# [WHAT YOU NEED TO DO]
Copy the lines below exactly, starting with the first and finishing with the one holding "ref = 'x', flat"; do not copy the pictures.

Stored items
───

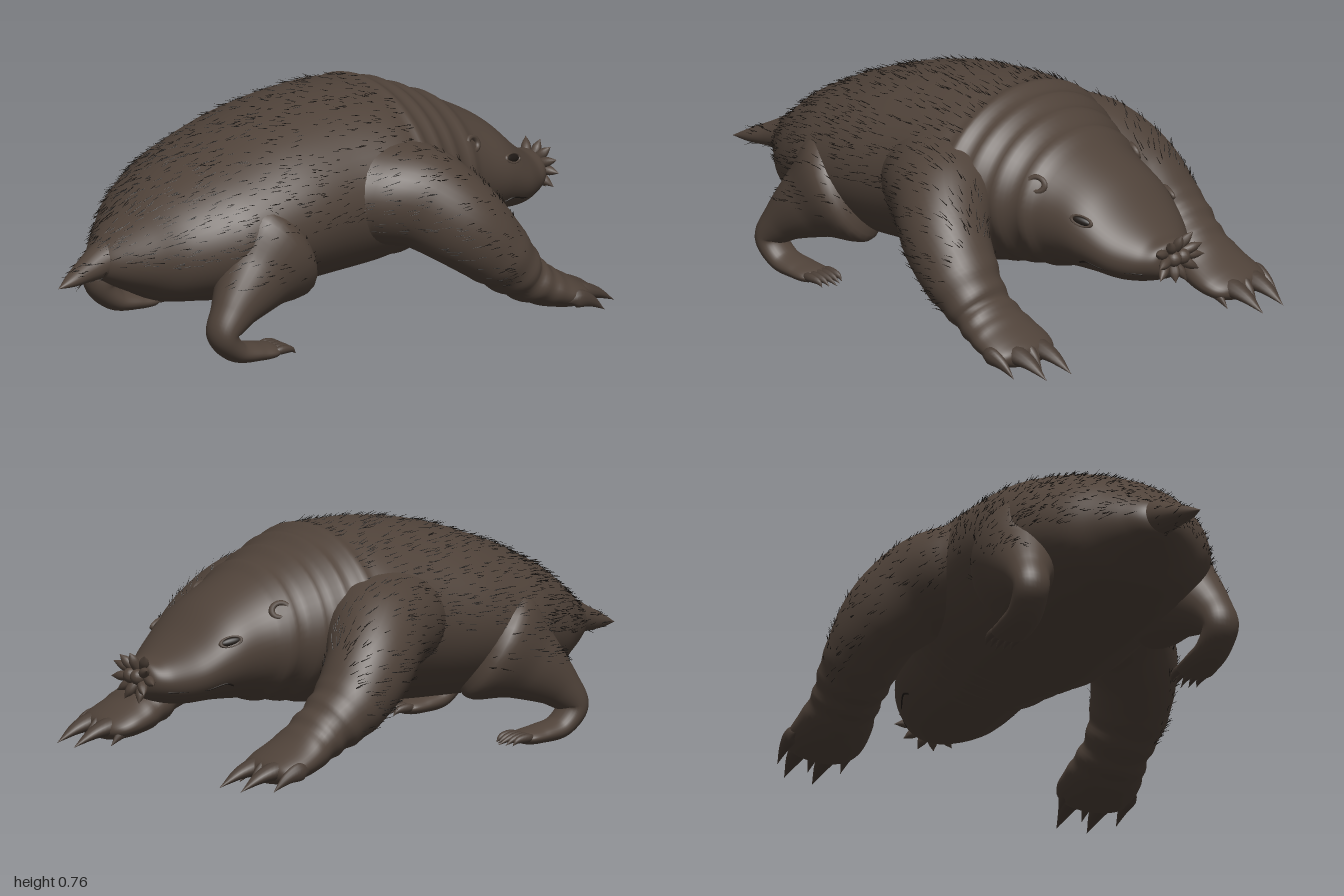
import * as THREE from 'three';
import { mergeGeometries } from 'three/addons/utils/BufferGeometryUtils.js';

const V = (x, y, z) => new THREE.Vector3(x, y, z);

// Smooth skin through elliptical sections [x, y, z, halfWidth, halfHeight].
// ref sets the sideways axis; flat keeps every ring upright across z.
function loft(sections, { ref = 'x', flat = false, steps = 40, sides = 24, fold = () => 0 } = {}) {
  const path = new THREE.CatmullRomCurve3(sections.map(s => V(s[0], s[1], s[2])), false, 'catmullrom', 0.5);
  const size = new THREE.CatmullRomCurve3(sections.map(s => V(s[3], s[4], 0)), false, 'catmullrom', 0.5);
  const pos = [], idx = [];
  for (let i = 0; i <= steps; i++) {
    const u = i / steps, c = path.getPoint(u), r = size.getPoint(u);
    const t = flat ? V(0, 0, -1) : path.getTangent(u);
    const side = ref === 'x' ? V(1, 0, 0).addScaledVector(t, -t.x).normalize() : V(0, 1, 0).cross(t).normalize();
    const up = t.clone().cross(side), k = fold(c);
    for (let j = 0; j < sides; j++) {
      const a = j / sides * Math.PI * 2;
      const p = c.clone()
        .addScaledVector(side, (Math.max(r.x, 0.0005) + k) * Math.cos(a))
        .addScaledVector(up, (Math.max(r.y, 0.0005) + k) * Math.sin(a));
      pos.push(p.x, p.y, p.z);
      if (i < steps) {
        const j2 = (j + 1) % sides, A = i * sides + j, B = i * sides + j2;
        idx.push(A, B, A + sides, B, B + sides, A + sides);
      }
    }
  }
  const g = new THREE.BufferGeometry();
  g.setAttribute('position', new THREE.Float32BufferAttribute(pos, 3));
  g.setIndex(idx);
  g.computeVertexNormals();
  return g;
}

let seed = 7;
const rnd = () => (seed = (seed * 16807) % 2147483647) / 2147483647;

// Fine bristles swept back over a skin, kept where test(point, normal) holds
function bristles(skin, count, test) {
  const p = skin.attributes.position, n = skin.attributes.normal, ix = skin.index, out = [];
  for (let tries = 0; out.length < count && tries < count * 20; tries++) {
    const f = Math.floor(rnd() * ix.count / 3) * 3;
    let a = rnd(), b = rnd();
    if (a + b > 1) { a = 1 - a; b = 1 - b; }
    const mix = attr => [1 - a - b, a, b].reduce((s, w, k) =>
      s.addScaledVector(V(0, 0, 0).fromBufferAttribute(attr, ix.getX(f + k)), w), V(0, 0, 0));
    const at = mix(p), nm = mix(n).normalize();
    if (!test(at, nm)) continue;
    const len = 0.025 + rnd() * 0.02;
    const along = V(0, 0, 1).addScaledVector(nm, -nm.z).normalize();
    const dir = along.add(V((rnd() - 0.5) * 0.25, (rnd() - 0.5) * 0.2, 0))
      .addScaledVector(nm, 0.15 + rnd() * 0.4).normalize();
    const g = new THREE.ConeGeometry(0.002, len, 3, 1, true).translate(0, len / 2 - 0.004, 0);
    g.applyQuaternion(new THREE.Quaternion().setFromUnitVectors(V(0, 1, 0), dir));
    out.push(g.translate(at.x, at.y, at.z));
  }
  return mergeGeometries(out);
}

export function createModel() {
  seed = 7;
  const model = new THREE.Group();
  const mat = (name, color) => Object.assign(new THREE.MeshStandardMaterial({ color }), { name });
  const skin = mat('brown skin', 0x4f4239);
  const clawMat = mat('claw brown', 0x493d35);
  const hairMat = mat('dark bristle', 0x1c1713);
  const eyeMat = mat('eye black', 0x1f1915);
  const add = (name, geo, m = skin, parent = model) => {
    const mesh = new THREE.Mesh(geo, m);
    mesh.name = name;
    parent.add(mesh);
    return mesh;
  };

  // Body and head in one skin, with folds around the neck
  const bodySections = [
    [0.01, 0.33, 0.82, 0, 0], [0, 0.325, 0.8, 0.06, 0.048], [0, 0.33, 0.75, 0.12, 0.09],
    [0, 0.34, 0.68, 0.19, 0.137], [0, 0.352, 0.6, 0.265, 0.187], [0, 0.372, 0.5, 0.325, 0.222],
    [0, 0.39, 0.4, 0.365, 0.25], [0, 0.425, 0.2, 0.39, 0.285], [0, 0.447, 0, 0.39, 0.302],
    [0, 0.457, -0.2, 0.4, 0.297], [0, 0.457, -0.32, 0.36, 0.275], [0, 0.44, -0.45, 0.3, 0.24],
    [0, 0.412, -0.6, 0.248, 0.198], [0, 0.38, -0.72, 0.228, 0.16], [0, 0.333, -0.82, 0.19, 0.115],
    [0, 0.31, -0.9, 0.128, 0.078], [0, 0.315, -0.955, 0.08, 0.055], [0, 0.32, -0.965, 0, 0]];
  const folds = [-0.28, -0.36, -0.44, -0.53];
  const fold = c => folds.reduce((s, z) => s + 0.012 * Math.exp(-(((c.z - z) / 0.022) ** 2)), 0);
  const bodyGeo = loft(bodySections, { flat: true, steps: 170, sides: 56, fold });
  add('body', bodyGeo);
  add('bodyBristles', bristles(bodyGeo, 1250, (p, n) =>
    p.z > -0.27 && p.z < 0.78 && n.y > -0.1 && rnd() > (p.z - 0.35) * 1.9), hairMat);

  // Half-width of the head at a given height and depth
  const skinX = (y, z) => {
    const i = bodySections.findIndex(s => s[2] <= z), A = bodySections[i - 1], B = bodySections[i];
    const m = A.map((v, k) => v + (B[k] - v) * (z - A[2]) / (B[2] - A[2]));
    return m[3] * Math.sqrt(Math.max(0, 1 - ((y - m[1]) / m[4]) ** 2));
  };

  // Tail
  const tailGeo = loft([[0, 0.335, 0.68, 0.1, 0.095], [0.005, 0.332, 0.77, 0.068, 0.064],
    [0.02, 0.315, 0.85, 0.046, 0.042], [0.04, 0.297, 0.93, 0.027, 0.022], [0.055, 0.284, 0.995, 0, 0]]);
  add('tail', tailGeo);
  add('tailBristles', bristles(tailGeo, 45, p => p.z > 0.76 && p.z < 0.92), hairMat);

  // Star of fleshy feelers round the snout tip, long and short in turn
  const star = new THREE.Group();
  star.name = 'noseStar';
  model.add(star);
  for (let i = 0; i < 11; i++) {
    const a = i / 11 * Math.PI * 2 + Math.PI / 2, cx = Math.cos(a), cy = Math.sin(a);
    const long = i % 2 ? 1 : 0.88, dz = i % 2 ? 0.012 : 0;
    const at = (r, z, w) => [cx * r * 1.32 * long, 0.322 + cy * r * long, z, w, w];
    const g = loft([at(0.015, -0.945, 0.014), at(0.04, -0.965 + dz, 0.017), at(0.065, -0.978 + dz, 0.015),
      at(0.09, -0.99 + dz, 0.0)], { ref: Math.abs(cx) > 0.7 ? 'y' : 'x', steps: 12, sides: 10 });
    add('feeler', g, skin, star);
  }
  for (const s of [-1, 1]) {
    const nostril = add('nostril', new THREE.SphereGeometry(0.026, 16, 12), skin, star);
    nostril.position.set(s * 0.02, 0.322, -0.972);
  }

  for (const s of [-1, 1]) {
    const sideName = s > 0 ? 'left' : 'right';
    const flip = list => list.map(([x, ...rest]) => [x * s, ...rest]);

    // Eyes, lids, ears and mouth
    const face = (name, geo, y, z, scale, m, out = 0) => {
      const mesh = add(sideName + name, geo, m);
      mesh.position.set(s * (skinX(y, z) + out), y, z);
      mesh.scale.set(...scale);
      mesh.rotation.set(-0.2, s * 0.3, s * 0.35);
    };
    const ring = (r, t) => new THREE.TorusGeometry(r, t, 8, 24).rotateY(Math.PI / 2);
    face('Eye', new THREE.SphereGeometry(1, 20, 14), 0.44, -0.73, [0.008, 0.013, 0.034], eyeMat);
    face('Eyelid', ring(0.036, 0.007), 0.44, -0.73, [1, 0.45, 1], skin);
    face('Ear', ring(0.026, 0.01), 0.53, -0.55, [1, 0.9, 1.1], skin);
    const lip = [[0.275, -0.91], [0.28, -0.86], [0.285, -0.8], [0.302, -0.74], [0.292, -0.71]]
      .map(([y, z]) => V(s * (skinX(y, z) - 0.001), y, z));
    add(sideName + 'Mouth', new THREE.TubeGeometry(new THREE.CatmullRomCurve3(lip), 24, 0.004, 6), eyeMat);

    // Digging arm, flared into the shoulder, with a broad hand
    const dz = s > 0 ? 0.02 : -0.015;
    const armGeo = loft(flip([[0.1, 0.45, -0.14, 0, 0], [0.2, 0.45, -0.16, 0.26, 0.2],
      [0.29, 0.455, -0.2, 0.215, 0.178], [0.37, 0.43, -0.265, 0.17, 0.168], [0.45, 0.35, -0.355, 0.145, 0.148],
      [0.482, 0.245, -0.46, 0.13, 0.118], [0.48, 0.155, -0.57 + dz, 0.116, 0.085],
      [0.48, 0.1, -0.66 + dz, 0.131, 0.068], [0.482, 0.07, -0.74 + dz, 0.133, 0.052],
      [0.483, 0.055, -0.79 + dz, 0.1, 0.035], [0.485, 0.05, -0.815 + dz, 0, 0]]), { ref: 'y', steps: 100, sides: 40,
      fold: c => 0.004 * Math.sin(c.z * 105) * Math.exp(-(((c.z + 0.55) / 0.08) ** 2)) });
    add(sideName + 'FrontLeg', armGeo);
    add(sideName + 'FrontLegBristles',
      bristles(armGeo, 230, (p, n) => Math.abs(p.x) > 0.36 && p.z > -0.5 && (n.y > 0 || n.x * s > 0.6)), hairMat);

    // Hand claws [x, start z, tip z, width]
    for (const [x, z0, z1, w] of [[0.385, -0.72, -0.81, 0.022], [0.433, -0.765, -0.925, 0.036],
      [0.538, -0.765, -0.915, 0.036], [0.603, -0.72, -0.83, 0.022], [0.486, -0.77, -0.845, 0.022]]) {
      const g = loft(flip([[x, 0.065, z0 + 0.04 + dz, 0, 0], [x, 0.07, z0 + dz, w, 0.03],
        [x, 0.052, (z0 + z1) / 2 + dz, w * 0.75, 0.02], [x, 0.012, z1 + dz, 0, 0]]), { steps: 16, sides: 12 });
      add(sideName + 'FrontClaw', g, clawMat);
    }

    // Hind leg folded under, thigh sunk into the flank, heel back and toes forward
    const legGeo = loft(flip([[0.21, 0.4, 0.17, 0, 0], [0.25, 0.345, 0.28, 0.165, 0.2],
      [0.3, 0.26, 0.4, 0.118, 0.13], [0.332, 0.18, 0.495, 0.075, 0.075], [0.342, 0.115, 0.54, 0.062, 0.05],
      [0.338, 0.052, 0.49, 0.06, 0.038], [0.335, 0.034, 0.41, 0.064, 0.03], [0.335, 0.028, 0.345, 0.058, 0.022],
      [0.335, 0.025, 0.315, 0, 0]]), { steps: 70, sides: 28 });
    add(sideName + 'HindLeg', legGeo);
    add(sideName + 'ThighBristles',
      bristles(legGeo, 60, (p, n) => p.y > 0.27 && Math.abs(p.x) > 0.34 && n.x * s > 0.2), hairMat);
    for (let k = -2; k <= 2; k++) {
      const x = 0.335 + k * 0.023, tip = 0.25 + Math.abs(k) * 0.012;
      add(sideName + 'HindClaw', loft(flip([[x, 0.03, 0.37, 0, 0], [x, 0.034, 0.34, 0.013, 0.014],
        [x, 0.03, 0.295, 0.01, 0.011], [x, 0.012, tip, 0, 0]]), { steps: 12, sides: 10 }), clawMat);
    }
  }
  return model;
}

───

# [EXERCISE ANSWER]
import * as THREE from 'three';
import { mergeGeometries } from 'three/addons/utils/BufferGeometryUtils.js';

const V = (x, y, z) => new THREE.Vector3(x, y, z);

// Smooth skin through elliptical sections [x, y, z, halfWidth, halfHeight].
// ref sets the sideways axis; flat keeps every ring upright across z.
function loft(sections, { ref = 'x', flat = false, steps = 40, sides = 24, fold = () => 0 } = {}) {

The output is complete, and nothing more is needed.